World Orchestra Project 2012

The Royal Philharmonic Orchestra has been taking part in the groundbreaking World Orchestra Project for the past year. RPO Contrabassoonist Fraser Gordon reports on last Friday’s culmination concert at the Royal Albert Hall.

Having arrived for the 9.15am rehearsal (an unusually early time for me to be up) all was quiet at the Royal Albert Hall. The tumbleweed wouldn’t last long however. With some of the young players already in position, I meandered onstage with my bassoon to find the hall totally transformed: the orchestra was going to be SO large, it extended into the Arena. The woodwind were to sit at the very front of the stage where the strings normally go, extending all the way across the front of it (a couple of harps nestled in next to the piccolo section – yes there was more than one – harp and piccolo, that is) and back to the first riser.

Once everybody was in place, RPO players included, oh, and the steel band, not forgetting the Saz group (a Turkish plucked instrument) and of course the rock band, the focus of this massive group turned to conductor Nick Collon to rehearse for the concert in a couple of hours.

My little bassoon group was by far outnumbered by the clarinets and flutes and sat cosily behind the oboes on stage but we were determined to make our mark on the piece, which had been written by the young performers themselves with the help of composer James Redwood. Nick thankfully had a microphone to communicate with the entire group otherwise I’ve no idea how it would have worked! There was just enough time to play a couple of the trickier sections again (although having said that, the whole piece was tricky – some RPO players had turned up early to have another quick look) but the young players seemed wholly unphased by it all. The size of the orchestra and the distances between players was no barrier to them – they just slotted their parts into the groove and along it all went, sounding totally great and gelling together like a string quartet in somebody’s front room.

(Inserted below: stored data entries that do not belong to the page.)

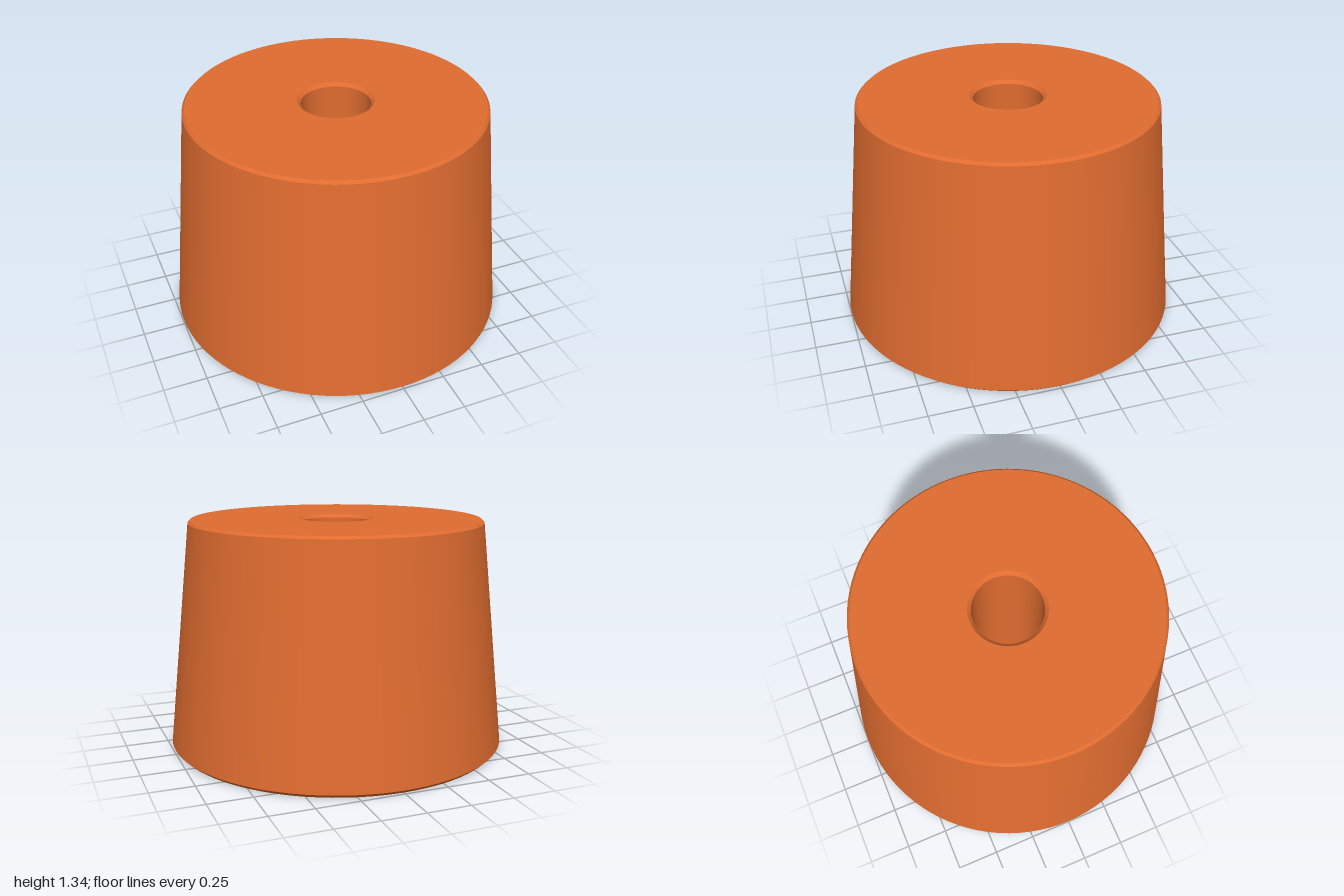
import * as THREE from 'three';

export function createModel() {
  const group = new THREE.Group();
  group.name = 'taperedFoot';

  const orange = new THREE.MeshStandardMaterial({ color: 0xe06c30 });
  orange.name = 'orange';

  // Closed profile [radius, height]: up the outside, down the bore
  const profile = [
    [0.98, 0], [1, 0.02], [0.865, 1.325], [0.85, 1.34],
    [0.22, 1.34], [0.2, 1.32], [0.2, 0.02], [0.22, 0],
  ].map(([r, y]) => new THREE.Vector2(r, y));

  const names = [
    'bottomOuterChamfer', 'taperedWall', 'topOuterChamfer', 'topFace',
    'topBoreChamfer', 'bore', 'bottomBoreChamfer', 'bottomFace',
  ];

  // One lathe per band keeps the edges crisp and the curves smooth
  names.forEach((name, i) => {
    const band = [profile[i], profile[(i + 1) % profile.length]];
    const mesh = new THREE.Mesh(new THREE.LatheGeometry(band, 96), orange);
    mesh.name = name;
    group.add(mesh);
  });

  return group;
}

Incredible.

Fraser Gordon and young bassoonists

Fraser (centre) and his young bassoon section.
Photo: Bill Hiskett (

For the performance, we were joined by over THREE THOUSAND children’s voices, filling the stalls, circle, boxes and the usual choir seats. We had about two seconds to rehearse their sections of the piece but it all went like clockwork. The singers responded perfectly and to hear that many children’s voices singing at you on stage was immensely powerful. “We are olympic stars” was my favourite bit, which they sang towards the end, in the groovy bit just after the steel band section. Some players had the chance to play solos. I’ve played at the Albert Hall for lots of RPO concerts and the Proms and I’ve never had a chance to do a real solo – what an opportunity to be part of something totally huge and totally cool! That goes for me and the young players. My young bassoon colleague from Haringey Youth Orchestra tells me that the hall is a lot bigger than on telly. Well we are playing at Wembley next!

The second World Orchestra Project concert takes place tonight (Tuesday 24th April) at Wembley Arena as part of Brent Makes Music. Click here for booking details.

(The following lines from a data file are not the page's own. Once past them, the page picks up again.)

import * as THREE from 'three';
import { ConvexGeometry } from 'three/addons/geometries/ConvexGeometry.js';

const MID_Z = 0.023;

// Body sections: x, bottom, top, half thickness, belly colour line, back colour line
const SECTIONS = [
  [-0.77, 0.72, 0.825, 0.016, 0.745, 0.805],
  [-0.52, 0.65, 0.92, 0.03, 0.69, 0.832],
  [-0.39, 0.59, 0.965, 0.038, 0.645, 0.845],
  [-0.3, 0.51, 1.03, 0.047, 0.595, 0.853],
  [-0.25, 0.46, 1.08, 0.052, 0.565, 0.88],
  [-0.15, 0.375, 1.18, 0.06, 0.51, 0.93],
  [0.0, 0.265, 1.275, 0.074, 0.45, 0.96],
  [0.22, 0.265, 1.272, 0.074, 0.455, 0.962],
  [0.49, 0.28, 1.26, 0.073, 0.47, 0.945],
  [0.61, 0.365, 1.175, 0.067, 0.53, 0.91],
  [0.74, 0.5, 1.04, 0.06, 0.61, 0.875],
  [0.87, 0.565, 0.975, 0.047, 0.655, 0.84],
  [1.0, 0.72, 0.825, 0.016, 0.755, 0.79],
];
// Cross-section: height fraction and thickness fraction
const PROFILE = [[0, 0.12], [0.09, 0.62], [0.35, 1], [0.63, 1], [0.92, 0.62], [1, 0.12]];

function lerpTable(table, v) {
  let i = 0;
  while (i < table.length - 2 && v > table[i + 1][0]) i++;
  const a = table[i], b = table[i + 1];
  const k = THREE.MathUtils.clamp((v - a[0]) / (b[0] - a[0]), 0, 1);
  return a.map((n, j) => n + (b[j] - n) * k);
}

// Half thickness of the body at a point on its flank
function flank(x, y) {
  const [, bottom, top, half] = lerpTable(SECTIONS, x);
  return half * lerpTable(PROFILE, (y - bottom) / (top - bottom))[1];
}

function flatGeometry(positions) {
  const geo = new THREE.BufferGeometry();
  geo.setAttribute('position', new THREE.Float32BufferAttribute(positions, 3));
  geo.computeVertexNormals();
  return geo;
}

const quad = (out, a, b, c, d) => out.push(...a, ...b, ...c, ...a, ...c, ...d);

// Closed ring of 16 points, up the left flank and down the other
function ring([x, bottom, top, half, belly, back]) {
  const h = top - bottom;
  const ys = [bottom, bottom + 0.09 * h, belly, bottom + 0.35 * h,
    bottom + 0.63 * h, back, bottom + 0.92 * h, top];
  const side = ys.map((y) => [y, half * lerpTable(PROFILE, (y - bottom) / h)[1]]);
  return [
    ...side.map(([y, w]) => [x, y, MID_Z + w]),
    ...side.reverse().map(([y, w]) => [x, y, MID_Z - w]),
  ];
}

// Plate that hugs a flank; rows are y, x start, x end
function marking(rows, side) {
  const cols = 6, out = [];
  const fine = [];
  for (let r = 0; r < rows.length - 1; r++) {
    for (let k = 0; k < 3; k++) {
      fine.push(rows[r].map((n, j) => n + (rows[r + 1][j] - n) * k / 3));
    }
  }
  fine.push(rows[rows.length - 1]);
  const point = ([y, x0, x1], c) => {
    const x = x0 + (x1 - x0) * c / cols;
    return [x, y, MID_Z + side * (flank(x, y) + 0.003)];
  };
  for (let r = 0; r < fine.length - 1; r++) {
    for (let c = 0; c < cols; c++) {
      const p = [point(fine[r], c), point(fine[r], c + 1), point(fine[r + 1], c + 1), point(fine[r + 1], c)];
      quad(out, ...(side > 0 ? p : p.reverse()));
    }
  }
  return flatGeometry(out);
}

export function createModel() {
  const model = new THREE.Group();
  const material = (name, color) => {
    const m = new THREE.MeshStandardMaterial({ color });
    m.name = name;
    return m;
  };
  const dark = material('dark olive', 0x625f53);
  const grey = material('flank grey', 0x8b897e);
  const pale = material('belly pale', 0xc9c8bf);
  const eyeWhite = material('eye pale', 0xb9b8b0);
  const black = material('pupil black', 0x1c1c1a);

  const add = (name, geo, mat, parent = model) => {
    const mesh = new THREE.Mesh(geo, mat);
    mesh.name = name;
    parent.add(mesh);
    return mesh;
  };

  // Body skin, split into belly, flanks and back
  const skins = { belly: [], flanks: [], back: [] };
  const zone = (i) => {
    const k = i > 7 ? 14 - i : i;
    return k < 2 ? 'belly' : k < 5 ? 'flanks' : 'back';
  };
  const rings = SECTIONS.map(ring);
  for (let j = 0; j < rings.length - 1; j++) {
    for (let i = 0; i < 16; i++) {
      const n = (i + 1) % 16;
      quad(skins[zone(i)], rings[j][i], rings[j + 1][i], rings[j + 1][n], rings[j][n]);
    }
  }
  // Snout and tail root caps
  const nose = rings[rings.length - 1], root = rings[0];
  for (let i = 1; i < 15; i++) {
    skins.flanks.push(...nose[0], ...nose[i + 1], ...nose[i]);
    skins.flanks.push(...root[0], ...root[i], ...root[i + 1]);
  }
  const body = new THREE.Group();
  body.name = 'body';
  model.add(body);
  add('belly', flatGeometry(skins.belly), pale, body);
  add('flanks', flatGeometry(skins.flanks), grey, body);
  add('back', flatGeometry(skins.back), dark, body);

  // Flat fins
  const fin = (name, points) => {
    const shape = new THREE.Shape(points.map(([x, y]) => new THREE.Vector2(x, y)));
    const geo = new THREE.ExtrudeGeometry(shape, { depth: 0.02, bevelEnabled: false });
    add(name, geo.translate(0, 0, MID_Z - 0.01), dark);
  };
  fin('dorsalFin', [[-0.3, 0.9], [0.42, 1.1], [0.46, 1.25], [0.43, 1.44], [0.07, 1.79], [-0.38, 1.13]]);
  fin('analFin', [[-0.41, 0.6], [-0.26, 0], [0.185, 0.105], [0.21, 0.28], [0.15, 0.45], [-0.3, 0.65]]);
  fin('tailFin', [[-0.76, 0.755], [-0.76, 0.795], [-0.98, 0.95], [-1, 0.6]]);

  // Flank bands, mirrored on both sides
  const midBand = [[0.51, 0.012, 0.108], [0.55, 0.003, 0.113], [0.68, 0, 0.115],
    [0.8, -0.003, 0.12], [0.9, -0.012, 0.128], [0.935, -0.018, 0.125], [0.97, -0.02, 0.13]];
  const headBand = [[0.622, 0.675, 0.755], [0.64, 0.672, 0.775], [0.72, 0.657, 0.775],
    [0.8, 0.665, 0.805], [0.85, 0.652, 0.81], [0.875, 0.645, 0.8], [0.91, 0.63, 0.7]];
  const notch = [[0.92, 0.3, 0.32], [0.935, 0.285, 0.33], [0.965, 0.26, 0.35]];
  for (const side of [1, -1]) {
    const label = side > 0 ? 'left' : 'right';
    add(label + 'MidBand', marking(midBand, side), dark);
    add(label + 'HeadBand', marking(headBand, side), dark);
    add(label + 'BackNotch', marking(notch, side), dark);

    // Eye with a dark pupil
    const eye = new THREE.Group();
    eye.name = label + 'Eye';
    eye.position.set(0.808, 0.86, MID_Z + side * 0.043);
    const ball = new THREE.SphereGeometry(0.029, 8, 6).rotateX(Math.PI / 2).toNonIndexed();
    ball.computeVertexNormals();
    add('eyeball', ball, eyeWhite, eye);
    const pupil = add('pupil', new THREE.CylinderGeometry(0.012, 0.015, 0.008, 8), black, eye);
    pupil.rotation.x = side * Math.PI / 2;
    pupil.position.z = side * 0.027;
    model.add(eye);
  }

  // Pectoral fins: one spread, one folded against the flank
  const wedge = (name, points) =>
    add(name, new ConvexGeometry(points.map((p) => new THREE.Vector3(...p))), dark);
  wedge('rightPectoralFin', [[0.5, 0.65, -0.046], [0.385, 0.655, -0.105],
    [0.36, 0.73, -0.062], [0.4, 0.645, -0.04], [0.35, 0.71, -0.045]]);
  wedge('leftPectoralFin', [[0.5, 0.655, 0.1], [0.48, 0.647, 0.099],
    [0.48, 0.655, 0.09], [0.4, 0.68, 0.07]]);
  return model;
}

About Royal Philharmonic Orchestra

Acknowledged as one of the UK’s most prestigious orchestras, the Royal Philharmonic Orchestra (RPO) enjoys an international reputation for bringing audiences worldwide first-class performances and the highest possible standards of music-making across a diverse range of musical repertoire. This was the vision of the Orchestra’s flamboyant founder Sir Thomas Beecham, whose legacy is maintained today as the Orchestra thrives under the exceptional direction of its new Artistic Director and Principal Conductor, Maestro Charles Dutoit.
This entry was posted in Community & Education, RPO resound and tagged , , , , . Bookmark the permalink.

Leave a Reply

Fill in your details below or click an icon to log in: Logo

You are commenting using your account. Log Out /  Change )

Google+ photo

You are commenting using your Google+ account. Log Out /  Change )

Twitter picture

You are commenting using your Twitter account. Log Out /  Change )

Facebook photo

You are commenting using your Facebook account. Log Out /  Change )


Connecting to %s